Not content to remain in exile, Grizelda becomes involved with a group of human revolutionaries. Their goal is to return the Republic to its original ideals, before it decayed. To that end they hatch a daring plan: to free all the government’s political prisoners. If their plan is going to work, Grizelda will have to get Communist goblins, irresponsible pixies, and revolutionaries still deeply mistrustful of magic to work together.

Grizelda is a young adult fantasy novel, complete at 70,000 words. I have enclosed a SASE for your convenience. Thank you.

Sincerely,

Greencat

Anonymous said...

This is not what you intended to say: their target, she fears she is done for.

Done to a crisp like a turkey? Or like my golf game when I ask the foursome ahead "Are you don' fore?" so we can play through.

How about saying "thrown in prison and fearing for her life."

Anonymous said...

I like the last 2 paragraphs (in the last version).

The first paragraph puts me more in mind of a book report. How about something like this?

Elevator pitch: The French Revolution with magic, rat riding pixies, communist goblins and a seamstress heroine.
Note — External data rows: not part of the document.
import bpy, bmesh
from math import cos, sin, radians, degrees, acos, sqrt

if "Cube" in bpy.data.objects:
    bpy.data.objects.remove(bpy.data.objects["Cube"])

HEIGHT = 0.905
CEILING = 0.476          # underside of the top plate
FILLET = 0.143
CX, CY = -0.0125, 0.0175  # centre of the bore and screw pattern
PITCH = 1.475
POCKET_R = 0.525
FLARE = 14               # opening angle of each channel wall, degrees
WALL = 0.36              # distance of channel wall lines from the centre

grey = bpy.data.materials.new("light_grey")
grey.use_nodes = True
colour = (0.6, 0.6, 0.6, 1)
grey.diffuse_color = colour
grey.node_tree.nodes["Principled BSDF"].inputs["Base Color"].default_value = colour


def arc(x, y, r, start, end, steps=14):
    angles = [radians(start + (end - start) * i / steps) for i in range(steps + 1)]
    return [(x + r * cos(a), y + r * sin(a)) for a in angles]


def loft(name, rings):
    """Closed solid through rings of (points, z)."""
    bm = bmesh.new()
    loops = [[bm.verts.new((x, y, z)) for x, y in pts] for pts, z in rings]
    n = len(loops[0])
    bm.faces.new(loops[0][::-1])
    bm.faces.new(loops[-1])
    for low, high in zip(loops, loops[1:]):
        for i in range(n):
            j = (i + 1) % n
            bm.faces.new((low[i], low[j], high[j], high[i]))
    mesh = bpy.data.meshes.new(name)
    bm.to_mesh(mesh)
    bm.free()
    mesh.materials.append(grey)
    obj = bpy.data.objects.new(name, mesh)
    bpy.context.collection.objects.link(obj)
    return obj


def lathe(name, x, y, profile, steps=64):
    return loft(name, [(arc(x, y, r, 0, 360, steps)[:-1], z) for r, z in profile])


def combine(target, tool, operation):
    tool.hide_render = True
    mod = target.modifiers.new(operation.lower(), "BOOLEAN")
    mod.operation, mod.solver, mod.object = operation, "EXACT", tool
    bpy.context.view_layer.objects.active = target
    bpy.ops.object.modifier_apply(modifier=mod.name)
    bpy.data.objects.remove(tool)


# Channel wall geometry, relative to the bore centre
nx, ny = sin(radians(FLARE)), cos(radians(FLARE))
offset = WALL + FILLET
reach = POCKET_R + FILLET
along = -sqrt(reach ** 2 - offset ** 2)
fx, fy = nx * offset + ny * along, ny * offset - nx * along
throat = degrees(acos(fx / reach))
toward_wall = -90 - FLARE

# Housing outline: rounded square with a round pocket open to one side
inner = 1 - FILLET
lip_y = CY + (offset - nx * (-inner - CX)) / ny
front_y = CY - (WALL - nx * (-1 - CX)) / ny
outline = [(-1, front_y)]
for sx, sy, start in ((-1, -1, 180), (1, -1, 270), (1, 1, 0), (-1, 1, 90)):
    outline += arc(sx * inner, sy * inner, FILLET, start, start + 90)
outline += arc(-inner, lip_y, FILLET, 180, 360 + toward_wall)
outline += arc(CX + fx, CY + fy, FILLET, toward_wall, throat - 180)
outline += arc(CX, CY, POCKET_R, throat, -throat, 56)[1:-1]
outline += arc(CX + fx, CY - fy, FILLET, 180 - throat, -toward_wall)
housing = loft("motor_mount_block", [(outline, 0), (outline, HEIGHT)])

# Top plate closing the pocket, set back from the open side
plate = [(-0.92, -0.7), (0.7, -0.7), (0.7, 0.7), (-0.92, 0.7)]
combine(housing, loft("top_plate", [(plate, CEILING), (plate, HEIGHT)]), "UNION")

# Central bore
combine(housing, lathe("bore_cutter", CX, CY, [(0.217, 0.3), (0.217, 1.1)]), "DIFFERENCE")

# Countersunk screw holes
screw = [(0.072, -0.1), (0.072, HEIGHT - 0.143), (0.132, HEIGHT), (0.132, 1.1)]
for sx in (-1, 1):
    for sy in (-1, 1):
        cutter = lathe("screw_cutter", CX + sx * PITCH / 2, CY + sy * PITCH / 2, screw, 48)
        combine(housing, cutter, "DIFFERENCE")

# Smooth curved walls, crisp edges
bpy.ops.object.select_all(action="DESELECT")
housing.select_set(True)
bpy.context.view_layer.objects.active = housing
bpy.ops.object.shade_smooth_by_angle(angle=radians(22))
The monarchy of Corvain, and a lot of sorcerers’ lives, ended in a bloody revolution. Ten years later, the new Republic hasn’t faired any better. They're rounding up and shooting anybody who might challenge them, especially those with a hint of magical power. Grizelda, a young seamstress, finds herself their target.

Sarah